[Data shown Boundary: Start]

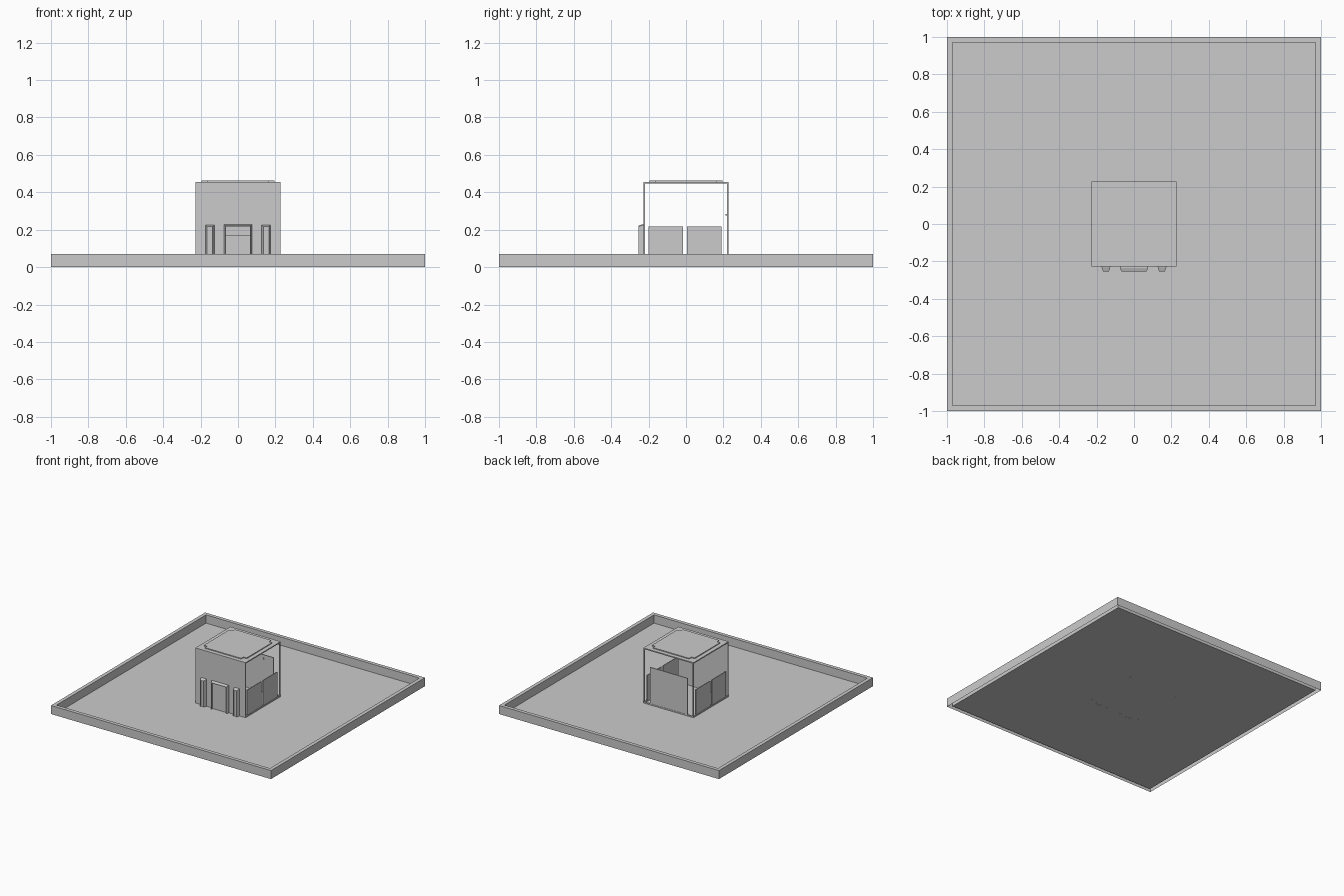
import bpy, bmesh

if "Cube" in bpy.data.objects:
    bpy.data.objects.remove(bpy.data.objects["Cube"])


def make_object(name, bm):
    bmesh.ops.recalc_face_normals(bm, faces=bm.faces[:])
    mesh = bpy.data.meshes.new(name)
    bm.to_mesh(mesh)
    bm.free()
    obj = bpy.data.objects.new(name, mesh)
    bpy.context.collection.objects.link(obj)
    return obj


def box(name, x0, x1, y0, y1, z0, z1):
    bm = bmesh.new()
    bmesh.ops.create_cube(bm, size=1)
    for v in bm.verts:
        v.co = ((x0 + x1) / 2 + v.co.x * (x1 - x0),
                (y0 + y1) / 2 + v.co.y * (y1 - y0),
                (z0 + z1) / 2 + v.co.z * (z1 - z0))
    return make_object(name, bm)


def surround(name, cx, loops):
    """U-shaped frame through loops of (half width, y, top height)."""
    bm = bmesh.new()
    rows = [[bm.verts.new(p) for p in ((cx - w, y, 0), (cx - w, y, h),
                                       (cx + w, y, h), (cx + w, y, 0))]
            for w, y, h in loops]
    for a, b in zip(rows, rows[1:]):
        for i in range(3):
            bm.faces.new((a[i], a[i + 1], b[i + 1], b[i]))
    return make_object(name, bm)


# Shallow square tray: floor, inner wall, rim and outer wall
bm = bmesh.new()
rings = []
for r, z in ((0.97, 0.002), (0.97, 0.07), (1.0, 0.07), (1.0, 0.0)):
    rings.append([bm.verts.new((sx * r, sy * r, z))
                  for sx, sy in ((-1, -1), (1, -1), (1, 1), (-1, 1))])
bm.faces.new(rings[0])
for a, b in zip(rings, rings[1:]):
    for i in range(4):
        j = (i + 1) % 4
        bm.faces.new((a[i], a[j], b[j], b[i]))
make_object("ground_tray", bm)

# Thin frame around the house: corner posts and bottom rails
W, T = 0.227, 0.008
for i, sx in enumerate((-1, 1)):
    xs = sorted((sx * W, sx * (W - T)))
    for j, sy in enumerate((-1, 1)):
        ys = sorted((sy * W, sy * (W - T)))
        box(f"corner_post_{i}{j}", *xs, *ys, 0, 0.446)
    box(f"side_rail_{i}", *xs, -W + T, W - T, 0.002, 0.012)
box("back_rail", -W + T, W - T, W - T, W, 0.002, 0.012)

# Solid front wall
box("front_wall", -W + T, W - T, -W, -W + 0.005, 0.002, 0.446)

# Roof slab with a raised panel notched at its corners
box("roof", -0.228, 0.228, -0.228, 0.228, 0.446, 0.455)
bm = bmesh.new()
a, b = 0.195, 0.165
outline = [(a, -b), (a, b), (b, b), (b, a), (-b, a), (-b, b),
           (-a, b), (-a, -b), (-b, -b), (-b, -a), (b, -a), (b, -b)]
face = bm.faces.new([bm.verts.new((x, y, 0.455)) for x, y in outline])
top = bmesh.ops.extrude_face_region(bm, geom=[face])["geom"]
for v in top:
    if isinstance(v, bmesh.types.BMVert):
        v.co.z = 0.462
make_object("roof_panel", bm)

# Low panels on the open sides and a taller one at the back
for sx, side in ((-1, "left"), (1, "right")):
    xs = sorted((sx * 0.224, sx * 0.217))
    for k, (y0, y1) in enumerate(((-0.2, -0.015), (0.005, 0.19))):
        box(f"{side}_panel_{k}", *xs, y0, y1, 0.005, 0.218)
box("back_panel", -0.17, 0.17, 0.218, 0.225, 0.005, 0.31)
box("back_knob", 0.074, 0.084, 0.211, 0.218, 0.275, 0.285)

# Entrance surround, transom and double doors
surround("entrance_surround", 0, [(0.075, -0.227, 0.228), (0.075, -0.235, 0.228),
                                  (0.068, -0.253, 0.222), (0.066, -0.253, 0.218),
                                  (0.066, -0.232, 0.218)])
box("transom", -0.066, 0.066, -0.24, -0.227, 0.167, 0.218)
for sx, side in ((-1, "left"), (1, "right")):
    box(f"{side}_door", *sorted((sx * 0.001, sx * 0.066)), -0.234, -0.227, 0.002, 0.165)

    # Narrow bay on each side of the entrance
    surround(f"{side}_bay_surround", sx * 0.15,
             [(0.024, -0.227, 0.226), (0.022, -0.235, 0.224),
              (0.015, -0.255, 0.217), (0.011, -0.255, 0.214),
              (0.011, -0.245, 0.214)])
    box(f"{side}_bay_pane", sx * 0.15 - 0.011, sx * 0.15 + 0.011,
        -0.248, -0.244, 0.002, 0.214)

[Data shown Boundary: End]

*Exercise details*:
Would you copy every line of the entries that includes the word "faces"?

*Exercise result*:
    bmesh.ops.recalc_face_normals(bm, faces=bm.faces[:])
            bm.faces.new((a[i], a[i + 1], b[i + 1], b[i]))
bm.faces.new(rings[0])
        bm.faces.new((a[i], a[j], b[j], b[i]))
face = bm.faces.new([bm.verts.new((x, y, 0.455)) for x, y in outline])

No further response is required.